Likewise, social determinants of health (SDoH) was a favorite topic of Geneia blog readers in 2019. As I’m certain you know, research suggests social determinants – housing, transportation, loneliness and more – drive more than 80 percent of health outcomes.
As Heather Lavoie, Geneia’s president, wrote,
It’s an exciting time to be working with social determinants. The ability to proactively identify and address the SDoH barriers for populations of patients has never been greater. Technology has enabled healthcare organizations to scale their efforts to engage greater numbers of patients.
I couldn’t agree more.
Patient Engagement and Patient Experience
Improving patient engagement and patient experience has been, and will continue to be, a core focus of healthcare organizations. In the words of Geneia’s strategy planning manager,
“Pleasing consumers—whether they be the member or the patient—will be one of the primary goals of healthcare technology vendors in 2020. Recent consolidation, partnerships and general market activity all support the idea that consumers must have more options when it comes to their care, as well as stronger alliances with their physicians and health plans.”
Two related Geneia blogs I suggest are:

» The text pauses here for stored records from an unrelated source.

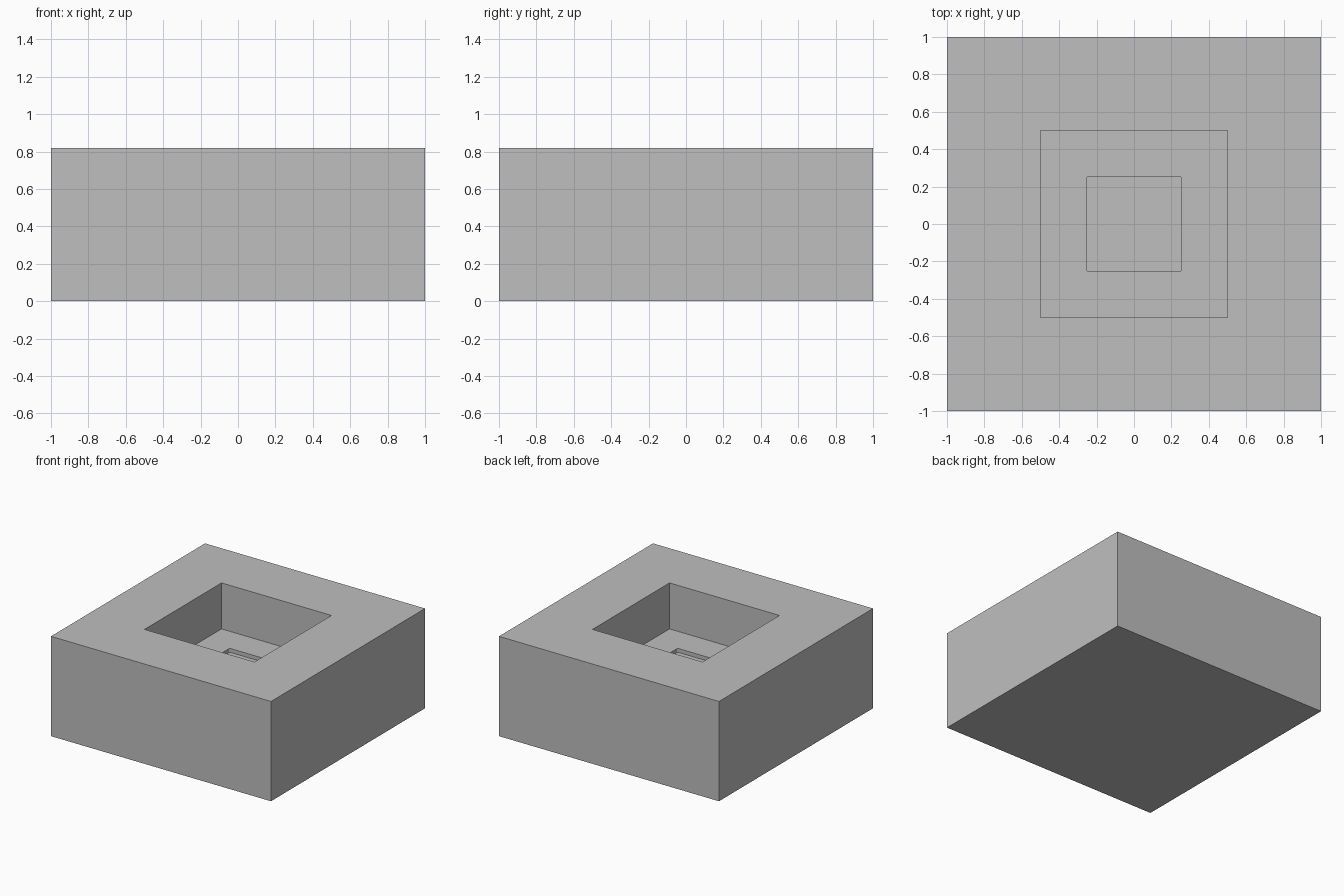
import bpy, bmesh, math

if "Cube" in bpy.data.objects:
    bpy.data.objects.remove(bpy.data.objects["Cube"])

HEIGHT = 0.82      # overall block height
POCKET_Z = 0.442   # floor of the large square pocket
RECESS_Z = 0.41    # floor of the small recess


def rounded_square(bm, half, z, radius=0.0, steps=4):
    """Vertex ring of a square, with optional rounded corners."""
    ring = []
    for k in range(4):
        a0 = k * math.pi / 2
        sx = 1 if k in (0, 3) else -1
        sy = 1 if k in (0, 1) else -1
        if radius == 0:
            ring.append(bm.verts.new((sx * half, sy * half, z)))
            continue
        for i in range(steps + 1):
            a = a0 + i / steps * math.pi / 2
            ring.append(bm.verts.new((sx * (half - radius) + radius * math.cos(a),
                                      sy * (half - radius) + radius * math.sin(a), z)))
    return ring


def bridge(bm, a, b):
    """Side walls or a flat frame between two rings."""
    n, m = len(a), len(b)
    per = m // n
    for k in range(n):
        j = (k + 1) % n
        if per == 1:
            bm.faces.new((a[k], a[j], b[j], b[k]))
        else:  # square corner to rounded corner: fan, then the straight strip
            s = b[k * per:(k + 1) * per]
            for i in range(per - 1):
                bm.faces.new((a[k], s[i + 1], s[i]))
            bm.faces.new((a[k], a[j], b[j * per], s[-1]))


bm = bmesh.new()
# Outer block, pocket and recess as nested rings
base = rounded_square(bm, 1.0, 0)
top = rounded_square(bm, 1.0, HEIGHT)
rim = rounded_square(bm, 0.5, HEIGHT)
pocket = rounded_square(bm, 0.5, POCKET_Z)
lip = rounded_square(bm, 0.255, POCKET_Z, 0.012)
floor = rounded_square(bm, 0.255, RECESS_Z, 0.012)
rings = [base, top, rim, pocket, lip, floor]
for a, b in zip(rings, rings[1:]):
    bridge(bm, a, b)
bm.faces.new(base)
bm.faces.new(floor)
bmesh.ops.recalc_face_normals(bm, faces=bm.faces)

mesh = bpy.data.meshes.new("pocketed_block")
bm.to_mesh(mesh)
bm.free()
block = bpy.data.objects.new("pocketed_block", mesh)
bpy.context.collection.objects.link(block)

grey = bpy.data.materials.new("grey")
grey.diffuse_color = (0.52, 0.52, 0.52, 1)
grey.use_nodes = True
grey.node_tree.nodes["Principled BSDF"].inputs["Base Color"].default_value = grey.diffuse_color
mesh.materials.append(grey)
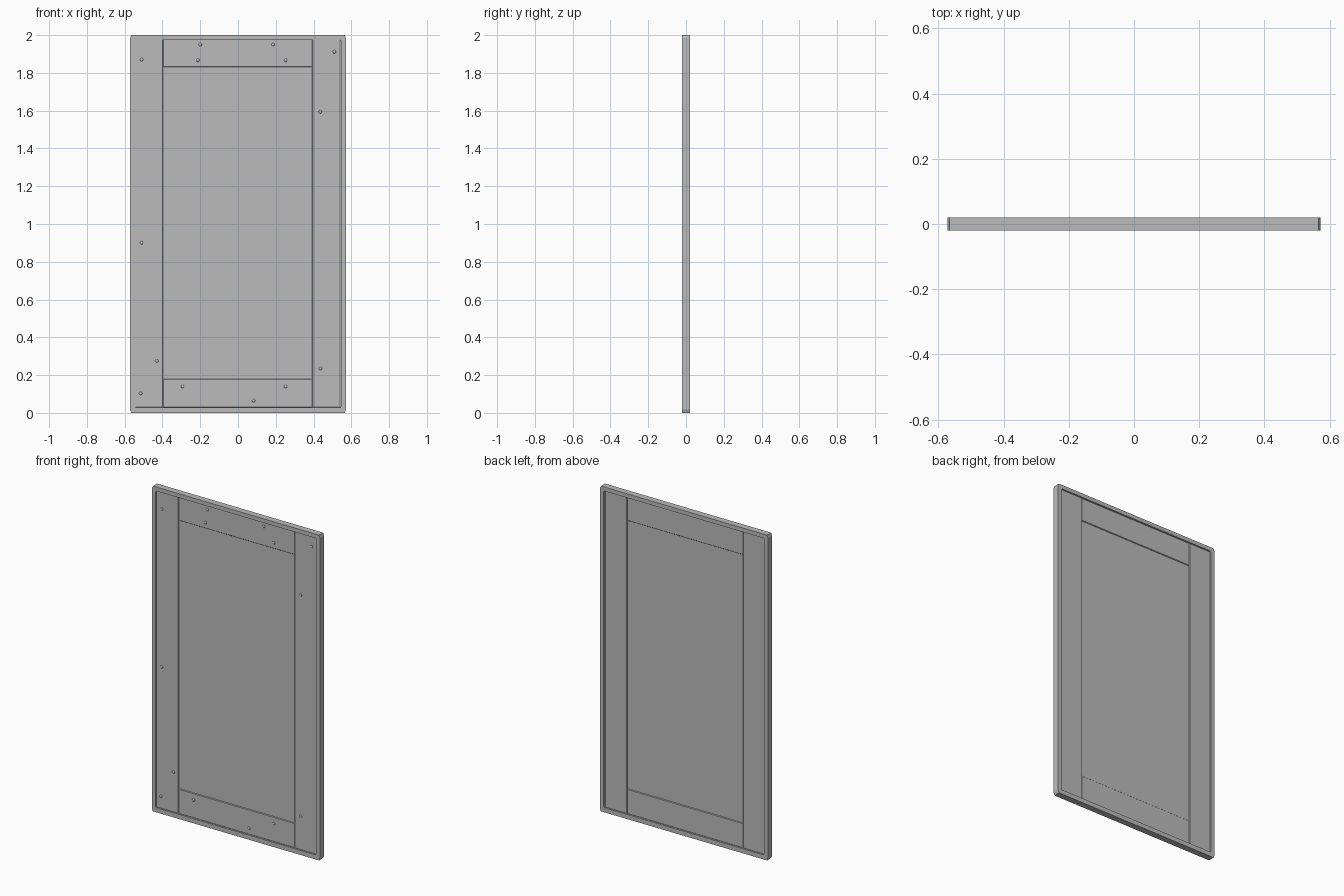
import bpy, bmesh
from mathutils import Matrix

cube = bpy.data.objects.get("Cube")
if cube:
    bpy.data.objects.remove(cube, do_unlink=True)

# Single grey material
GREY = (0.5, 0.5, 0.5, 1)
grey = bpy.data.materials.new("plain grey")
grey.use_nodes = True
grey.diffuse_color = GREY
grey.node_tree.nodes["Principled BSDF"].inputs["Base Color"].default_value = GREY


def finish(name, bm):
    bmesh.ops.recalc_face_normals(bm, faces=bm.faces)
    mesh = bpy.data.meshes.new(name)
    bm.to_mesh(mesh)
    bm.free()
    mesh.materials.append(grey)
    obj = bpy.data.objects.new(name, mesh)
    bpy.context.collection.objects.link(obj)
    return obj


def box(name, x0, x1, z0, z1, y0, y1, bevel=0.0):
    bm = bmesh.new()
    size = Matrix.Diagonal((x1 - x0, y1 - y0, z1 - z0, 1))
    place = Matrix.Translation(((x0 + x1) / 2, (y0 + y1) / 2, (z0 + z1) / 2))
    bmesh.ops.create_cube(bm, size=1, matrix=place @ size)
    obj = finish(name, bm)
    if bevel:
        mod = obj.modifiers.new("soft edges", "BEVEL")
        mod.width = bevel
        mod.segments = 1
    return obj


def outline(hx, z0, z1, cx, cz):
    """Rectangle with clipped corners."""
    return [(-hx + cx, z0), (hx - cx, z0), (hx, z0 + cz), (hx, z1 - cz),
            (hx - cx, z1), (-hx + cx, z1), (-hx, z1 - cz), (-hx, z0 + cz)]


# Outer frame: a ring between two clipped rectangles
bm = bmesh.new()
outer = outline(0.572, 0, 2, 0.007, 0.018)
inner = outline(0.546, 0.028, 1.975, 0.004, 0.006)
rings = [[bm.verts.new((x, y, z)) for x, z in pts]
         for pts, y in ((outer, -0.02), (outer, 0.02), (inner, 0.02), (inner, -0.02))]
for a, b in zip(rings, rings[1:] + rings[:1]):
    for i in range(8):
        j = (i + 1) % 8
        bm.faces.new((a[i], a[j], b[j], b[i]))
finish("outer_frame", bm)

# Boards and centre panel
FRONT, BACK = -0.013, 0.013
box("right_stile", -0.547, -0.396, 0.027, 1.976, FRONT, BACK, 0.003)
box("left_stile", 0.393, 0.543, 0.027, 1.976, FRONT, BACK, 0.003)
box("top_rail", -0.397, 0.394, 1.83, 1.976, FRONT + 0.002, BACK - 0.002, 0.003)
box("bottom_rail", -0.397, 0.394, 0.027, 0.18, FRONT + 0.002, BACK - 0.002, 0.003)
box("centre_panel", -0.41, 0.41, 0.15, 1.85, -0.006, 0.006)

# Nail heads on the front
nails = [(-0.51, 1.87), (-0.51, 0.9), (-0.43, 0.275), (-0.515, 0.103),
         (0.51, 1.912), (0.435, 1.594), (0.437, 0.235),
         (-0.2, 1.95), (-0.213, 1.867), (0.185, 1.95), (0.252, 1.867),
         (-0.293, 0.14), (0.083, 0.065), (0.252, 0.14)]
for n, (x, z) in enumerate(nails, 1):
    bm = bmesh.new()
    place = Matrix.Translation((x, FRONT, z)) @ Matrix.Diagonal((1, 0.5, 1, 1))
    bmesh.ops.create_uvsphere(bm, u_segments=10, v_segments=6, radius=0.009, matrix=place)
    for f in bm.faces:
        f.smooth = True
    finish(f"nail_{n}", bm)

- One written by Geneia’s vice president of marketing, Adrienne Rupp, about the reasons most engagement strategies fail.
- Another authored by our head of product, John Weis, that discusses why healthcare needs a patient relationship management (PRM) focus.
Physician Burnout Solutions
Late last year, we revealed the results of a national survey of physicians. In short, the research found physicians continued to be burned out. Just as importantly, our survey discovered seven solutions – besides improving the EHR – that healthcare organizations can use to help improve physician satisfaction.
I invite you to download our report, Physicians Still Miserable: Seven Solutions to Address Burnout, here. The report contains the complete survey results as well as a deeper dive into the:
- Costs of physician burnout
- Trend toward physician employment
- Professional development interests of physicians.
Clinical Data Integration
One of my personal favorites from last year was a blog written by Geneia’s chief analytics and technology officer about the importance of clinical data integration. As Rahmanian wrote,
integrating clinical and claims data helps healthcare organizations achieve the goals of value-based care by:
- Identifying and close gaps in care
- Identifying and stratifying populations
- Reducing network leakage
- Engaging and improving patient experience
I invite you to read Rahmanian’s full blog here. I too wrote about the importance of clinical data integration in 2019. In my blog, I discussed the topic as one of five best practices for transitioning to value-based care.
Expect clinical data integration to be a frequent Geneia blog topic this year.